The other similarly low-budget but high-quality film currently in theaters is Nightcrawler, starring Jake Gyllenhaal and Rene Russo. Gyllenhaal has been getting much of the hype for this one, and his portrayal of a man (alien being?) with a “business plan” is impressive: highly controlled, consistently tense, and definitely disturbing. But for my money, the performance to watch here is Russo’s. Her subtle reactions to Gyllenhaal’s bizarre presence are shockingly effective; if she doesn’t win at least a nomination for best supporting actress, there is no justice. Watch the trailer on Vimeo-
Of all the rock “icons” whose talents peaked in the late 1960s through the early 1970s, Jack Bruce – bass player, songwriter, and remarkably polished vocalist – is probably one of the more under-appreciated. He certainly contributed more than one-third to the sound of Cream, the band he formed with Eric Clapton and Ginger Baker. But his solo work during a slightly later period garnered him relatively little acclaim, as I recall, probably because it was so much subtler and harmonically complex than his work with Cream. His musicality was not lost on me, however, just a high school senior at the time of his 1971 release, “Harmony Row”. That year, if you remember it at all, was a time of high historical drama and, for some of us, personal lessons learned. Bruce provided part of our common soundtrack, in an uncommonly sophisticated way. Here’s one of my favorite songs from Harmony Row: “Can You Follow”.

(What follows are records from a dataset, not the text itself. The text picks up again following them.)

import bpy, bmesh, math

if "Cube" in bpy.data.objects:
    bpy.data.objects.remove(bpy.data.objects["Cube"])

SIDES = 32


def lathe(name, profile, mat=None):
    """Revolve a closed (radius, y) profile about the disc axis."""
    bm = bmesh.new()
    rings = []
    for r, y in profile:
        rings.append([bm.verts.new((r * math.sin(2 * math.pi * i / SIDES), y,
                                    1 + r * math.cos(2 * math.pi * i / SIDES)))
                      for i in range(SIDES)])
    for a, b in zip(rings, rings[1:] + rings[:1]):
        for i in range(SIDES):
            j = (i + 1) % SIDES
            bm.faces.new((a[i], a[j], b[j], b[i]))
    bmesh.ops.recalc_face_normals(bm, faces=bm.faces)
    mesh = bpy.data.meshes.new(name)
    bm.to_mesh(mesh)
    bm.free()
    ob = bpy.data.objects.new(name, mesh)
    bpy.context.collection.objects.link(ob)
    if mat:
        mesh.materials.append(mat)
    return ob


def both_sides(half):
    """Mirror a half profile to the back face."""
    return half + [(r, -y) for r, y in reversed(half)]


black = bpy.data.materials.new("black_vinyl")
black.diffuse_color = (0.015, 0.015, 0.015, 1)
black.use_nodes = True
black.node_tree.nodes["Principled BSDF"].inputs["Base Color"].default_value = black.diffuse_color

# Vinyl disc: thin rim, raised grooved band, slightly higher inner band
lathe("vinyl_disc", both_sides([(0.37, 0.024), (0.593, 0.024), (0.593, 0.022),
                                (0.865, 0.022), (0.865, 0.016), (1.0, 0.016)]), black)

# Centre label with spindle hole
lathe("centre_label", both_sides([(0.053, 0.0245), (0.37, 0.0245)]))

Hey can you follow,
Now that the trace is fainter
In the sand
Try turning your face to the wall
Can you still read me
Now that the chase is wilder
In your hand
Try losing your place in the sun
All the praises of the dream
Turned to tangles in the trees
All yesterday’s fine chariots
Turned to buses in the street
Can you still hear me
Now that the songs are moving
Try sleeping with the dancers in your room
Okay, so I’m pretty sure that there is a very simple answer to this question, but I didn’t think of asking anyone while I was in the neighborhood, and Google has been of little help. But, clearly, there are either terraces cut into, or walls set on to, the granite peak of this mountain just outside of Martigny Switzerland. The question is: who put them there, and why?
Update: a Swiss citizen who should know told me that those are actually large wooden structures that are intended to prevent avalanches. Fair enough, but there seems to be no one living on the slope beneath to protect… Maybe the Swiss just generally disapprove of avalanches, and stop them whenever and wherever they can?